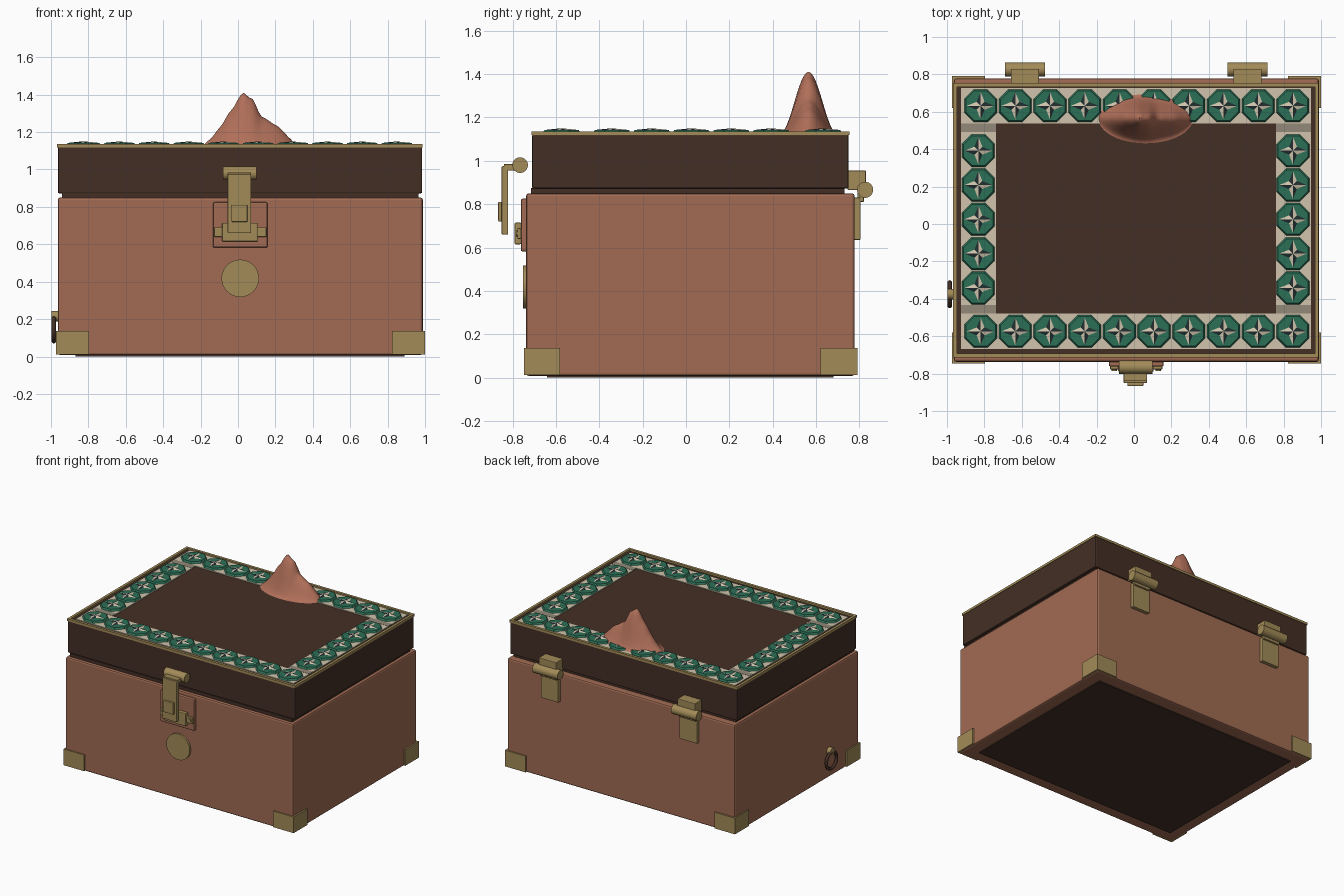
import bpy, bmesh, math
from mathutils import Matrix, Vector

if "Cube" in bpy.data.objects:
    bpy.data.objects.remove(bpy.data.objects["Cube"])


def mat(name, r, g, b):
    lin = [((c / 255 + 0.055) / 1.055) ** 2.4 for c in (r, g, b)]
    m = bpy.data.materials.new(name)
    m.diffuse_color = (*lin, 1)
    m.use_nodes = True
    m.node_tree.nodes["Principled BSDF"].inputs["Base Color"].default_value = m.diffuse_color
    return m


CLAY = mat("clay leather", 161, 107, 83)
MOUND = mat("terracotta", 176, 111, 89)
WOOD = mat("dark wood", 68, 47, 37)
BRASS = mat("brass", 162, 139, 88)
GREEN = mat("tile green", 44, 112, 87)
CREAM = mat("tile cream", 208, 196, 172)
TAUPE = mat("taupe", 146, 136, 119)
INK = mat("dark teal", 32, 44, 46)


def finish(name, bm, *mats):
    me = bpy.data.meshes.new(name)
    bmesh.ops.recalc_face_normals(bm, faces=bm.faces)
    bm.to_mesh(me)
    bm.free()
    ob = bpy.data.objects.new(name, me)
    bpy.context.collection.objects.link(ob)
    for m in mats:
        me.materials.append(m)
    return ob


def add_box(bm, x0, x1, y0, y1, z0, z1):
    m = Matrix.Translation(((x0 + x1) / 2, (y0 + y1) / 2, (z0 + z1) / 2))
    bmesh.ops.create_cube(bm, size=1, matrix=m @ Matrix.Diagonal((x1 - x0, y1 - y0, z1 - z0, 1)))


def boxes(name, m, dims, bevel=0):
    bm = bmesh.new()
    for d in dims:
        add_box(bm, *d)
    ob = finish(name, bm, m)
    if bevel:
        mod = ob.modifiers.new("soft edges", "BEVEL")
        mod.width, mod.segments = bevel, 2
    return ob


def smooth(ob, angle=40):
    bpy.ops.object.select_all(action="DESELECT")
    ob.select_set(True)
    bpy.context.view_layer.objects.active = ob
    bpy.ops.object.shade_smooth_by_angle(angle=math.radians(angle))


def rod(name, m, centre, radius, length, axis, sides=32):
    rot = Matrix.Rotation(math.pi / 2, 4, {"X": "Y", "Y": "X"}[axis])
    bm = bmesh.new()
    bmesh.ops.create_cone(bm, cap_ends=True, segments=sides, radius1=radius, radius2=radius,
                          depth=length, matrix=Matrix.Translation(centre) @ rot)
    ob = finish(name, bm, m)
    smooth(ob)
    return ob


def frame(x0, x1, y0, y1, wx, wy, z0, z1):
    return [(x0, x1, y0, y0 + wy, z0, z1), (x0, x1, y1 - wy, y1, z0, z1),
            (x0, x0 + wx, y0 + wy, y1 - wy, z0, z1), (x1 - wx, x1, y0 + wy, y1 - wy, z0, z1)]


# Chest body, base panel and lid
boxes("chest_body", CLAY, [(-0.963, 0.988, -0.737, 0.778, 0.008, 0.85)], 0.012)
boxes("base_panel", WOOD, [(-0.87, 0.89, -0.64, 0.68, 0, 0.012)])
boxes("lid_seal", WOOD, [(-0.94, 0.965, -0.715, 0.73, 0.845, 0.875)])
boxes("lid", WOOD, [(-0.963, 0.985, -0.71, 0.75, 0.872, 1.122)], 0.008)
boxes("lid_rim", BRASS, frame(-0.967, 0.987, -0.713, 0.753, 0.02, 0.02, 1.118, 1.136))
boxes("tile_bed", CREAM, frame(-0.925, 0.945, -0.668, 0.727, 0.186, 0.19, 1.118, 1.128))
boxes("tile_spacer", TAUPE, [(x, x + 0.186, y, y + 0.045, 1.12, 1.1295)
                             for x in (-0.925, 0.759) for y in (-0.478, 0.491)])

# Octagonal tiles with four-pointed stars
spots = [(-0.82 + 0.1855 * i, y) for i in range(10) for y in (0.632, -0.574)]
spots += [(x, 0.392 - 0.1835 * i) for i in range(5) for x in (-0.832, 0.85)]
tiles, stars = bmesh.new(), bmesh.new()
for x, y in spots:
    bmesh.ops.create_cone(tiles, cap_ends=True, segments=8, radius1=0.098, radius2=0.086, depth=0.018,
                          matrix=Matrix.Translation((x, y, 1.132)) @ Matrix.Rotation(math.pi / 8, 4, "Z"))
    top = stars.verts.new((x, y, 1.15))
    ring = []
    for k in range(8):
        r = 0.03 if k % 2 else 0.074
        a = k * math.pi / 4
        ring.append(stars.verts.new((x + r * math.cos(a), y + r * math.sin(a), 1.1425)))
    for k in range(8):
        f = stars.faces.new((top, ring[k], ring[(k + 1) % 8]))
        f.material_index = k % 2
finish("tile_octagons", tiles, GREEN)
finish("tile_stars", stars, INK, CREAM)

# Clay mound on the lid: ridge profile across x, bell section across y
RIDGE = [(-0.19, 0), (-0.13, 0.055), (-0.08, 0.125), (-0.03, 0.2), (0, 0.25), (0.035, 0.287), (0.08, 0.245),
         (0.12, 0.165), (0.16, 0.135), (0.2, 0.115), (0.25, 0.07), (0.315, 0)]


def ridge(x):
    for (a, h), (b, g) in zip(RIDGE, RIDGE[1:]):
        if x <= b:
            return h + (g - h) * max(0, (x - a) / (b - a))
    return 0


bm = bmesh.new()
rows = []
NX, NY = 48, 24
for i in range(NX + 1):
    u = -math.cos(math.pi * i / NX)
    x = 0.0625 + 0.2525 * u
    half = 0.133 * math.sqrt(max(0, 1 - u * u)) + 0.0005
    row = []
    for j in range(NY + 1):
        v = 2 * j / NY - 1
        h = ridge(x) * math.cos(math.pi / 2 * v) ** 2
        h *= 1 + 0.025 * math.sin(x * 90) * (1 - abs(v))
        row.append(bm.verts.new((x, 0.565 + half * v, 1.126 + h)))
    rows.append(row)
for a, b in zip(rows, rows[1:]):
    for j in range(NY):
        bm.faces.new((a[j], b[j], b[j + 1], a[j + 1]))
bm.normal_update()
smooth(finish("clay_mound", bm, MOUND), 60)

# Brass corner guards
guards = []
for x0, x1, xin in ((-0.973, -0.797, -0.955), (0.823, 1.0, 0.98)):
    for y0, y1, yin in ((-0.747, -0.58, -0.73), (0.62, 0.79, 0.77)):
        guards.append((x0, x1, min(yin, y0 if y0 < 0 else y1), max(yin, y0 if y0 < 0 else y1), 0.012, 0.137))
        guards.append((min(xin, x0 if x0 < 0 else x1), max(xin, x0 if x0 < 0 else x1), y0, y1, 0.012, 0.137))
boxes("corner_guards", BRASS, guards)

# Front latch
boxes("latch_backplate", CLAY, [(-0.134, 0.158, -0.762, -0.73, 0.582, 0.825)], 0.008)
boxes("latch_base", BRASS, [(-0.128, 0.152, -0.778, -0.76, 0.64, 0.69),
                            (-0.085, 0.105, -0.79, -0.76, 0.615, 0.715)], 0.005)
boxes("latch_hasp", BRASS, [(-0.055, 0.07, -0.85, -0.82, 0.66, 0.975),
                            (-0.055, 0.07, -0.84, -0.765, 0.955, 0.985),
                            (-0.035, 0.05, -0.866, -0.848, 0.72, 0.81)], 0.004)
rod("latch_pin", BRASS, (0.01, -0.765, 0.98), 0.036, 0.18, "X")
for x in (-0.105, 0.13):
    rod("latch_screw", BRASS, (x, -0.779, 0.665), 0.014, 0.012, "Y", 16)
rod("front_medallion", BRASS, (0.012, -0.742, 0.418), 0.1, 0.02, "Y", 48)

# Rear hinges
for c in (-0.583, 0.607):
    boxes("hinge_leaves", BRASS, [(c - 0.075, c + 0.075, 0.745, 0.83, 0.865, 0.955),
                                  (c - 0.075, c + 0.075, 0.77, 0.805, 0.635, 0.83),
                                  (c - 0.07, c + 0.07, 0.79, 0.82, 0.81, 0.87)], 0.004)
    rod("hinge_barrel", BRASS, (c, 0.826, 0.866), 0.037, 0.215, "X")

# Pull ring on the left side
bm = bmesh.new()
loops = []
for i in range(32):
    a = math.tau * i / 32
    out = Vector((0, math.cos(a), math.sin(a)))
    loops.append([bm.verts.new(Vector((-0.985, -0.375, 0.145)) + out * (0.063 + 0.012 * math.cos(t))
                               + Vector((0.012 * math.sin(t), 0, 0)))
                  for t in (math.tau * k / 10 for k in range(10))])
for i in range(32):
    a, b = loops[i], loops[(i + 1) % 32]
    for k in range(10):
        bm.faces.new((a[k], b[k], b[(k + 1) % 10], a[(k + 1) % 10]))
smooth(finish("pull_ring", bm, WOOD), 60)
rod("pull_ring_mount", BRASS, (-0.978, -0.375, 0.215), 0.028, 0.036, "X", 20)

-----

**What to work on**
Pictures aside, write out verbatim every line from the first line of the material through the line holding "176, 111, 89)".

**Solution for this problem**
import bpy, bmesh, math
from mathutils import Matrix, Vector

if "Cube" in bpy.data.objects:
    bpy.data.objects.remove(bpy.data.objects["Cube"])


def mat(name, r, g, b):
    lin = [((c / 255 + 0.055) / 1.055) ** 2.4 for c in (r, g, b)]
    m = bpy.data.materials.new(name)
    m.diffuse_color = (*lin, 1)
    m.use_nodes = True
    m.node_tree.nodes["Principled BSDF"].inputs["Base Color"].default_value = m.diffuse_color
    return m


CLAY = mat("clay leather", 161, 107, 83)
MOUND = mat("terracotta", 176, 111, 89)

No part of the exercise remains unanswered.